[WORK ITEM] The answer should hold only the lines from the beginning of the listing below to the line containing "FLANGE_TOP = 0.02", both included, with every picture left out.

---- RECORDS FOR THE TASK

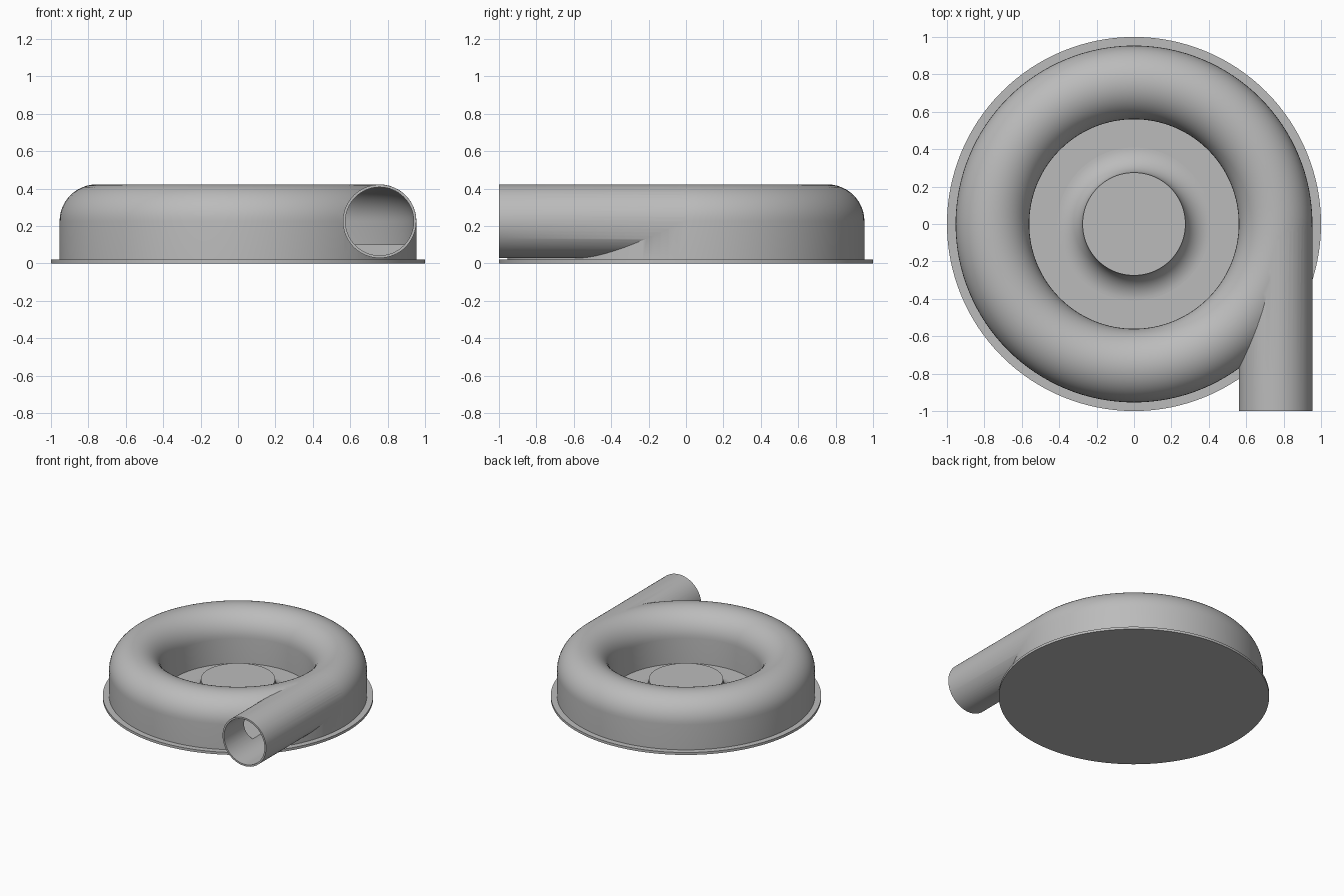
import bpy, bmesh, math
from mathutils import Vector, Matrix

if "Cube" in bpy.data.objects:
    bpy.data.objects.remove(bpy.data.objects["Cube"])

grey = bpy.data.materials.new("plain_grey")
grey.use_nodes = True
COLOR = (0.5, 0.5, 0.5, 1)
grey.diffuse_color = COLOR
grey.node_tree.nodes["Principled BSDF"].inputs["Base Color"].default_value = COLOR

SEG = 128
RING_R, TUBE_R, TUBE_Z, WALL = 0.757, 0.197, 0.225, 0.014
FLANGE_TOP = 0.02


def finish(name, bm):
    bmesh.ops.remove_doubles(bm, verts=bm.verts, dist=1e-5)
    bmesh.ops.recalc_face_normals(bm, faces=bm.faces)
    mesh = bpy.data.meshes.new(name)
    bm.to_mesh(mesh)
    bm.free()
    mesh.materials.append(grey)
    obj = bpy.data.objects.new(name, mesh)
    bpy.context.collection.objects.link(obj)
    return obj


def lathe(name, profile, closed=False):
    """Revolve (radius, height) points around the z axis."""
    bm = bmesh.new()
    vs = [bm.verts.new((r, 0, z)) for r, z in profile]
    pairs = list(zip(vs, vs[1:])) + ([(vs[-1], vs[0])] if closed else [])
    edges = [bm.edges.new(p) for p in pairs]
    bmesh.ops.spin(bm, geom=vs + edges, cent=(0, 0, 0), axis=(0, 0, 1),
                   angle=math.tau, steps=SEG, use_duplicate=False)
    return finish(name, bm)


def arch(radius, floor):
    """Half-round top with straight walls down to the floor."""
    arc = [(RING_R + radius * math.cos(math.pi * i / 24),
            TUBE_Z + radius * math.sin(math.pi * i / 24)) for i in range(25)]
    return [(RING_R + radius, floor)] + arc + [(RING_R - radius, floor)]


def rod(name, radius, y0, y1):
    """Round bar along y at the outlet position."""
    bm = bmesh.new()
    place = Matrix.Translation(Vector((RING_R, (y0 + y1) / 2, TUBE_Z))) @ Matrix.Rotation(math.pi / 2, 4, 'X')
    bmesh.ops.create_cone(bm, cap_ends=True, segments=64, radius1=radius,
                          radius2=radius, depth=abs(y1 - y0), matrix=place)
    return finish(name, bm)


def combine(target, tool, operation):
    mod = target.modifiers.new("combine", 'BOOLEAN')
    mod.operation, mod.object, mod.solver = operation, tool, 'EXACT'
    bpy.context.view_layer.objects.active = target
    bpy.ops.object.modifier_apply(modifier=mod.name)
    bpy.data.objects.remove(tool)


# Round base plate
base = lathe("base_plate", [(0, 0), (1, 0), (1, FLANGE_TOP), (0, FLANGE_TOP)])

# Spiral housing with its tangent outlet pipe, hollowed out
housing = lathe("housing", arch(TUBE_R, 0.01), closed=True)
combine(housing, rod("outlet_pipe", TUBE_R - 0.0006, -0.001, -1), 'UNION')
cavity = lathe("cavity", arch(TUBE_R - WALL, 0.1), closed=True)
combine(cavity, rod("outlet_bore", TUBE_R - WALL - 0.0006, -0.001, -1.05), 'UNION')
combine(housing, cavity, 'DIFFERENCE')

# Central hub with a concave flare
HUB_R, HUB_TOP, FLARE = 0.275, 0.155, 0.134
flare = [(HUB_R + FLARE * (1 - math.cos(a)), HUB_TOP - FLARE * math.sin(a))
         for a in (math.pi / 2 * i / 16 for i in range(17))]
hub = lathe("hub", [(0, HUB_TOP)] + flare + [(HUB_R + FLARE, 0.01), (0, 0.01)])

for obj in (base, housing, hub):
    bpy.ops.object.select_all(action='DESELECT')
    obj.select_set(True)
    bpy.context.view_layer.objects.active = obj
    bpy.ops.object.shade_smooth_by_angle(angle=math.radians(30))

--------

[ANSWER TO THIS PROBLEM]
import bpy, bmesh, math
from mathutils import Vector, Matrix

if "Cube" in bpy.data.objects:
    bpy.data.objects.remove(bpy.data.objects["Cube"])

grey = bpy.data.materials.new("plain_grey")
grey.use_nodes = True
COLOR = (0.5, 0.5, 0.5, 1)
grey.diffuse_color = COLOR
grey.node_tree.nodes["Principled BSDF"].inputs["Base Color"].default_value = COLOR

SEG = 128
RING_R, TUBE_R, TUBE_Z, WALL = 0.757, 0.197, 0.225, 0.014
FLANGE_TOP = 0.02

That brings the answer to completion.